  • Hot cold cycling
  • Expansion restriction
  • Failing mortar
  • Insect, bird, and rodent erosion
  • External forces
  • Wind erosion

We will explain all of these different source of masonry damage in a future blog.  Our repairing the corner was necessitated by a combination of Failing mortar and a poorly place concrete patio slab.  This large area of concrete was originally the floor of closed in porch. Unfortunately it was poured right against the limestone walls of the brewery.  The large single piece slab would expand in the summer and pushed against the brewery walls.  Eventually pushing the large corner stones four inches out of the wall.
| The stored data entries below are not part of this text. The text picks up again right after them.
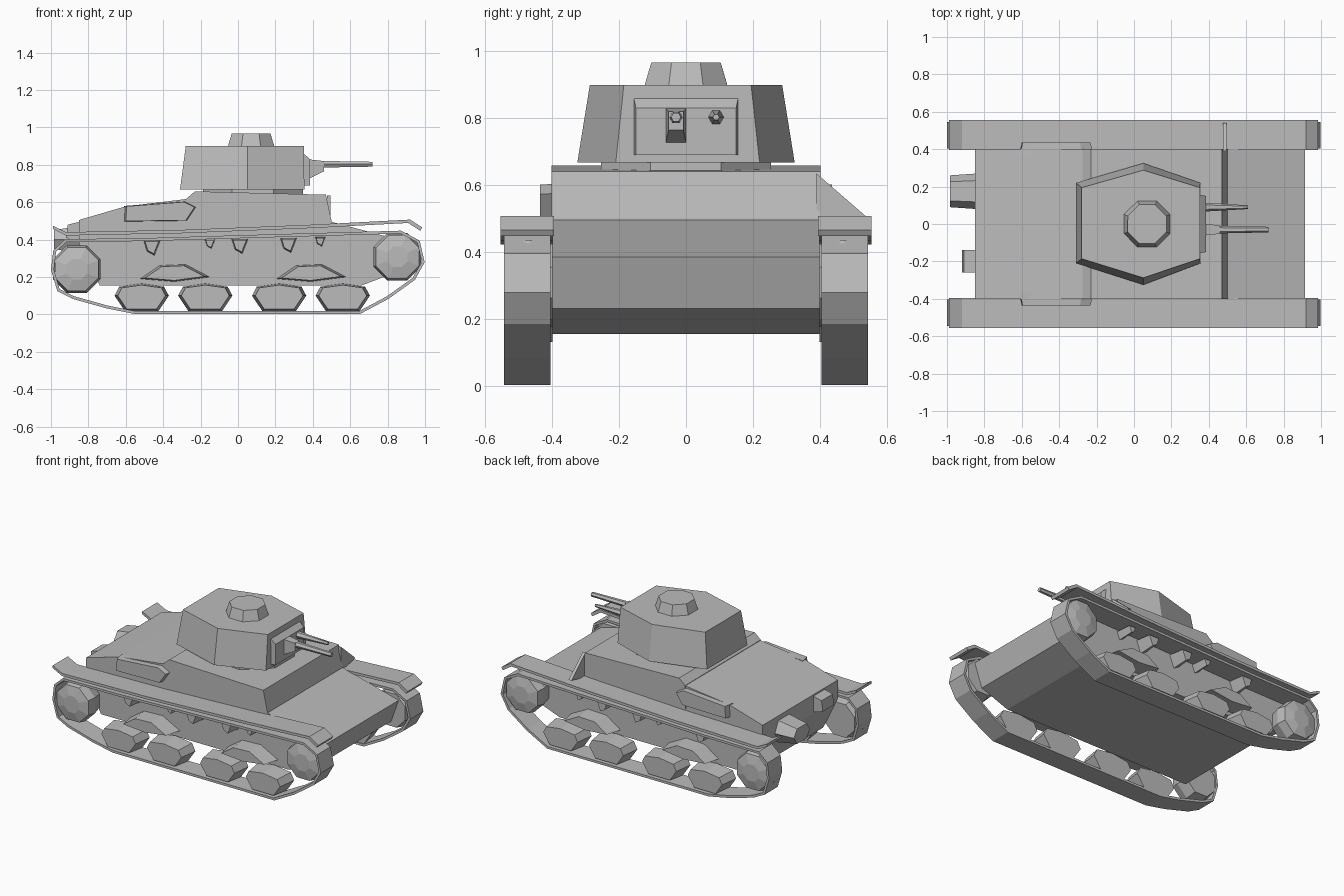
import bpy, bmesh, math
from mathutils import Vector

if "Cube" in bpy.data.objects:
    bpy.data.objects.remove(bpy.data.objects["Cube"])

grey = bpy.data.materials.new("plain_grey")
grey.diffuse_color = (0.5, 0.5, 0.5, 1)
grey.use_nodes = True
grey.node_tree.nodes["Principled BSDF"].inputs["Base Color"].default_value = grey.diffuse_color


def loft(name, rings, caps=True):
    """Join equal-length rings of 3D points with flat quads."""
    bm = bmesh.new()
    vs = [[bm.verts.new(p) for p in r] for r in rings]
    n = len(rings[0])
    for a, b in zip(vs, vs[1:]):
        for i in range(n):
            j = (i + 1) % n
            bm.faces.new((a[i], a[j], b[j], b[i]))
    if caps:
        bm.faces.new(vs[0])
        bm.faces.new(vs[-1])
    bmesh.ops.recalc_face_normals(bm, faces=bm.faces)
    me = bpy.data.meshes.new(name)
    bm.to_mesh(me)
    bm.free()
    me.materials.append(grey)
    ob = bpy.data.objects.new(name, me)
    bpy.context.collection.objects.link(ob)
    return ob


def prism(name, profile, y0, y1, inset=1.0, caps=True):
    """Extrude an xz profile along y; the y1 end may be scaled by inset."""
    cx = sum(p[0] for p in profile) / len(profile)
    cz = sum(p[1] for p in profile) / len(profile)
    far = [(cx + (x - cx) * inset, y1, cz + (z - cz) * inset) for x, z in profile]
    return loft(name, [[(x, y0, z) for x, z in profile], far], caps)


def disc(cx, y, cz, r, n=8, sx=1.0):
    return [(cx + sx * r * math.cos(2 * math.pi * (i + .5) / n), y,
             cz + r * math.sin(2 * math.pi * (i + .5) / n)) for i in range(n)]


def rod(name, x0, x1, y, z, r0, r1, n=6):
    ring = lambda x, r: [(x, y + r * math.cos(2 * math.pi * i / n),
                          z + r * math.sin(2 * math.pi * i / n)) for i in range(n)]
    return loft(name, [ring(x0, r0), ring(x1, r1)])


# Hull and superstructure
prism("hull", [(-0.74, .155), (0.66, .155), (0.86, .23), (0.915, .385), (0.5, .495),
               (-0.25, .62), (-0.60, .578), (-0.85, .505), (-0.85, .38)], -0.4, 0.4)
prism("superstructure", [(-0.28, .45), (-0.275, .62), (-0.23, .658), (0.47, .64),
                         (0.5, .50), (0.5, .45)], -0.402, 0.402)

# Turret ring, turret and cupola
hexa = [(-0.31, .22), (0.05, .325), (0.355, .22), (0.355, -.21), (0.05, -.325), (-0.31, -.21)]
loft("turret_ring", [[(0.08 + .29 * math.cos(a), .29 * math.sin(a) * .95, z)
                      for a in [i * math.pi / 4 + .39 for i in range(8)]] for z in (.63, .68)])
loft("turret", [[(x, y, .668) for x, y in hexa],
                [(0.03 + (x - .03) * (.91 if x < 0 else .99), y * .885, .9) for x, y in hexa]])
loft("cupola", [[(0.07 + r * math.cos(i * math.pi / 4 + .39), r * math.sin(i * math.pi / 4 + .39), z)
                 for i in range(8)] for r, z in ((.135, .895), (.112, .967))])

# Mantlet, gun housing, gun and machine gun
loft("mantlet", [[(x, -h, .69), (x, h, .69), (x, h, t), (x, -h, t)]
                 for x, h, t in ((.34, .158, .87), (.385, .15, .83))])
loft("gun_housing", [[(x, -.03 - h, z0), (x, -.03 + h, z0), (x, -.03 + h, z1), (x, -.03 - h, z1)]
                     for x, h, z0, z1 in ((.37, .032, .72, .83), (.46, .022, .765, .82))])
rod("gun_barrel", .42, .72, -.03, .803, .021, .015)
rod("machine_gun", .37, .61, .09, .803, .024, .010)

# Rear exhaust and tool box
loft("rear_exhaust", [[(x, .175 + w * s, .40 + h * t) for s, t in
                       ((-1, 0), (-.6, 1), (.6, 1), (1, 0), (.6, -1), (-.6, -1))]
                      for x, w, h in ((-.84, .095, .075), (-.985, .085, .05))])
prism("rear_box", [(-.92, .41), (-.83, .38), (-.83, .50), (-.91, .48)], -.26, -.14)

# Triangular brace beside the superstructure
loft("side_brace", [[(x, .39, .635), (x, .54, .505), (x, .39, .47)] for x in (.475, .495)])

belt = [(-.55, .01), (.65, .01), (.80, .09), (.94, .19), (.99, .28), (.965, .39), (.87, .44),
        (.45, .428), (0, .415), (-.5, .40), (-.92, .395), (-.98, .34), (-.992, .24),
        (-.96, .13), (-.88, .09), (-.70, .04)]
fender_top = [(-.99, .475), (-.92, .44), (-.3, .452), (.4, .48), (.92, .507), (.985, .465)]
fender = fender_top + [(x - (.01 if x > .9 else 0), z - .018) for x, z in reversed(fender_top)]

for side, s in (("left", 1), ("right", -1)):
    # Track belt
    track = prism(side + "_track", belt, .405 * s, .545 * s, caps=False)
    mod = track.modifiers.new("thickness", 'SOLIDIFY')
    mod.thickness = .016
    mod.offset = 0
    # Fender with turned-down front tip, and side box on the hull
    prism(side + "_fender", fender, .395 * s, .555 * s)
    prism(side + "_side_box", [(-.615, .495), (-.61, .58), (-.28, .605), (-.22, .575), (-.27, .50)],
          .37 * s, .437 * s, .93)
    # Drive sprocket and idler
    for nm, cx, cz in (("sprocket", .852, .308), ("idler", -.862, .242)):
        loft(f"{side}_{nm}", [disc(cx, .40 * s, cz, .12), disc(cx, .47 * s, cz, .138),
                              disc(cx, .525 * s, cz, .125), disc(cx, .54 * s, cz, .06)])
    # Road wheel pairs, drawn as flattened chunks
    for i, cx in enumerate((-.515, -.175, .22, .56)):
        prof = [(cx - .09, .018), (cx + .09, .018), (cx + .145, .10), (cx + .12, .148),
                (cx, .165), (cx - .12, .148), (cx - .145, .10)]
        prism(f"{side}_road_wheels_{i + 1}", prof, .41 * s, .535 * s, .88)
    # Bogie arms
    for i, cx in enumerate((-.34, .39)):
        prof = [(cx - .185, .19), (cx - .08, .262), (cx + .06, .268), (cx + .19, .20), (cx, .175)]
        prism(f"{side}_bogie_{i + 1}", prof, .39 * s, .51 * s, .85)
    # Return rollers
    for i, (cx, r) in enumerate(((-.46, .045), (-.15, .028), (.01, .045), (.27, .045), (.44, .028))):
        z = .405 + .02 * cx
        prism(f"{side}_return_roller_{i + 1}",
              [(cx - r, z), (cx - r * .6, z - r * 1.3), (cx + r * .3, z - r * 1.8), (cx + r, z)],
              .39 * s, .51 * s, .8)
Brewery Masonry repair first step

Brewery Masonry repair start

Here is what the wall looked like when the two large misaligned stones were removed. Not a happy moment I can assure you. Not all of the mortar was powder, but there certainly was lots of it. Here are a couple more views, just to give you a better perspective on what 150 year old masonry looks like after it get exposed to the weather.  If you attend to masonry damage early, you can greatly reduce how bad the damage will be.

Brewery Corner masonry damage

Masonry damage from mortar failure and concrete pushing against it.

Brewery masonry closeup of failed mortar

Brewery masonry failed mortar closeup view

Once all the bad ‘decayed’ mortar and dirt have been removed, the reconstruction can start.  Our first step was to get a level starting plane that was appropriate for the existing stones.  It also needed to eventually line up with the three large stones we were reusing.

Starting to fill the masonry cavity

All the loose mortar remove, starting layer completed

Filling the void with fresh mortar and stone

A better view of the freshly added mortar.

Second masonry repair layer added

Yet another layer has been added, everything below this is now sound

Using wooden mortar joint spacers

Another view showing the use of wooden spacers.

Using spacer sticks in masonry repair

Using spacer sticks to place large stone

Spacers for a 100 pound limestone block

Necessary spacers for setting a 100 pound stone block.

Completed 100 lb stone block installation

Completed corner with the 100 lb stone in place

Masonry repair job completed

Completed masonry corner repair